Manchester’s most famous architecture

I love traveling to other countries and enjoying the architecture which is borne out of other cultures. (See Faris Mousa: More amazing architecture in Rome)

However, I also love my home city of Manchester and I am fortunate that it is filled with its own fantastic buildings which have emerged over the last 1,000 years. Travel is great, but as this great city proves, you don’t always have to go very far to find something new or inspiring.

Here are four of Manchester’s most famous buildings.

Manchester Cathedral

This origins of this cathedral can be traced back to the Saxons, but the building that stands today was constructed over the last few hundred years. Not only is it a beautiful site with much intricate detail, it’s also symbol of Manchester’s resilience: throughout its history it has survived attacks,bombings and plenty more, but it’s still standing strong.

Town Hall

Completed in 1877, Manchester’s town hall is a fantastic example of neogothic work. The clock tower hosts an impressive 23 bells, the largest of which is 8 tonnes and required great engineering minds to hoist into place. The town hall stands grand and proud in the city’s centre, providing a familiar backdrop for many iconic Manchester events, such as the world famous Christmas markets.

Victoria Baths

Manchester’s water palace is in the middle of a restoration project with no known end date. It hasn’t been used for its original purpose in more than 20 years, but the fact that millions has been spent working on the building, and that today it host events ranging from nightclubs to cinema screenings proves how well loved it is by the local population. The multicoloured brickwork facade, stained glass windows and tiled interior are breathtaking and I hope full restoration is completed before too long.

Urbis

The Urbis was built at the turn of the millennium and was one of the showcase pieces of architecture that proved the city was bouncing back from the 1996 bombing. It features a fully glass facade, which gives stunning views of the city for visitors, and a unique sloping design. It forms part of a large communal area which is popular with city residents, and to top it all, the building has hosted the National Football Museum since 2012.

An Architect Reflects on the Past Year

As another year – another decade – draws to a close, it’s interesting to ponder the exciting and unknown future which awaits us. But to best understand our role in the world, I think it’s important to reflect on our journey so far.

As architects, I believe we have a lot to be proud of. Some say modern politics is leaving us more divided than ever, but as an industry we have united to support some truly important causes.

The winner of 2019’s RIBA Stirling Prize, awarded to the top architecture project of the year, was won by a council run housing estate in Norwich. It’s unusual for such a ‘modest’ project to win the headline prize, but this one really resonated. It won because it was designed to foster community and to help its residents live greener lives.

In fact, this was a wider theme for RIBA this year: the organisation launched campaigns to both counter climate change, and to promote renovation over demolish/rebuild.

The world is a beautiful place and good architecture adds to it, but bad architecture can take away.

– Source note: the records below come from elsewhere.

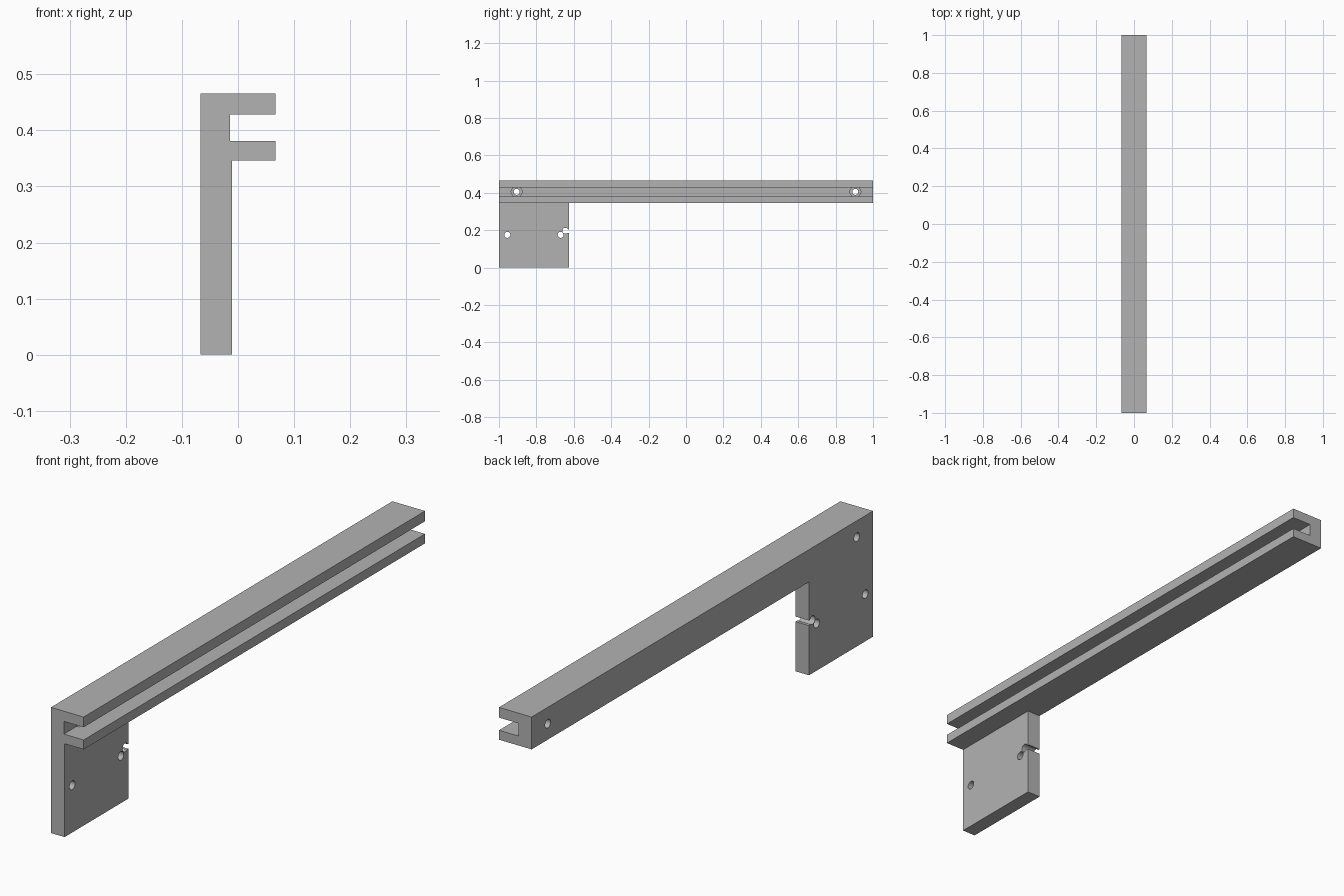
import bpy
import math

cube = bpy.data.objects.get("Cube")
if cube:
    bpy.data.objects.remove(cube, do_unlink=True)

grey = bpy.data.materials.new("plain grey")
grey.use_nodes = True
grey.diffuse_color = (0.45, 0.45, 0.45, 1)
grey.node_tree.nodes["Principled BSDF"].inputs["Base Color"].default_value = (0.45, 0.45, 0.45, 1)


def prism(name, outline, start, end, place):
    """Extrude a closed outline from start to end; place maps (u, v, depth) to xyz."""
    n = len(outline)
    verts = [place(u, v, d) for d in (start, end) for u, v in outline]
    faces = [list(range(n)), list(range(2 * n - 1, n - 1, -1))]
    faces += [[i, i + n, (i + 1) % n + n, (i + 1) % n] for i in range(n)]
    mesh = bpy.data.meshes.new(name)
    mesh.from_pydata(verts, [], faces)
    mesh.materials.append(grey)
    obj = bpy.data.objects.new(name, mesh)
    bpy.context.collection.objects.link(obj)
    # Consistent outward normals
    bpy.context.view_layer.objects.active = obj
    bpy.ops.object.select_all(action="DESELECT")
    obj.select_set(True)
    bpy.ops.object.mode_set(mode="EDIT")
    bpy.ops.mesh.select_all(action="SELECT")
    bpy.ops.mesh.normals_make_consistent(inside=False)
    bpy.ops.object.mode_set(mode="OBJECT")
    return obj


def along_x(u, v, d):
    return (d, u, v)


def along_y(u, v, d):
    return (u, d, v)


def circle(y, z, radius, sides):
    return [(y + radius * math.cos(math.tau * i / sides),
             z + radius * math.sin(math.tau * i / sides)) for i in range(sides)]


def rect(a0, b0, a1, b1):
    return [(a0, b0), (a1, b0), (a1, b1), (a0, b1)]


BACK, SIDE, TOP = -0.067, 0.067, 0.466
RAIL_BOTTOM, PLATE_END = 0.346, -0.625

# Slotted rail with the mounting plate below it, as one section
section = [(BACK, 0), (-0.011, 0), (-0.011, RAIL_BOTTOM), (SIDE, RAIL_BOTTOM),
           (SIDE, 0.381), (-0.014, 0.381), (-0.014, 0.428), (SIDE, 0.428),
           (SIDE, TOP), (BACK, TOP)]
bracket = prism("slotted_rail_bracket", section, -1, 1, along_y)

# Plate is short: clear everything under the rail behind it
cutters = [prism("plate_cutter", rect(PLATE_END, -0.1, 1.1, RAIL_BOTTOM), -0.2, 0.2, along_x)]

# Screw holes with hexagonal nut recesses at both rail ends
for y in (-0.905, 0.905):
    cutters.append(prism("screw_cutter", circle(y, 0.405, 0.016, 24), -0.1, 0, along_x))
    cutters.append(prism("nut_cutter", circle(y, 0.405, 0.032, 6), -0.035, -0.005, along_x))

# Plate holes, the stepped keyhole and its slit to the edge
for y, z in ((-0.955, 0.175), (-0.67, 0.175), (-0.645, 0.197)):
    cutters.append(prism("plate_hole_cutter", circle(y, z, 0.016, 24), -0.1, 0.03, along_x))
cutters.append(prism("slit_cutter", rect(-0.648, 0.184, -0.6, 0.203), -0.1, 0.03, along_x))

for cutter in cutters:
    cutter.hide_render = True
    bpy.context.view_layer.objects.active = bracket
    cut = bracket.modifiers.new("cut", "BOOLEAN")
    cut.operation = "DIFFERENCE"
    cut.solver = "EXACT"
    cut.object = cutter
    bpy.ops.object.modifier_apply(modifier=cut.name)
    bpy.data.objects.remove(cutter, do_unlink=True)

# Smooth hole walls, sharp edges
bpy.ops.object.select_all(action="DESELECT")
bracket.select_set(True)
bpy.context.view_layer.objects.active = bracket
bpy.ops.object.shade_smooth_by_angle(angle=math.radians(30))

And it’s great to see that RIBA is ensuring that we all do our collective best to build responsibly, leaving a healthy world for future generations.

Of course, there is still a long way to go. This is also true of Britain’s homelessness problem, which has grown every year this decade. (Faris Mousa: Homelessness is a growing problem and it’s our responsibility to help) Our most vulnerable people need our help, and it was great to see my hometown of Manchester making noise earlier this year when Andy Burnham announced new measures to help the homeless – and hopefully this inspires other towns and cities to do the same.

Unfortunately, Manchester missed its targets, but I do appreciate that they’re trying. It just goes to show how big the problem is, and how difficult it is to reverse the trend. In the meantime, please do consider donating to charities such as Crisis or Manchester’s own Mustard Tree who are doing what they can to help provide a roof and a warm meal for those in need this Christmas.

All the best for the New Year,
Faris Mousa.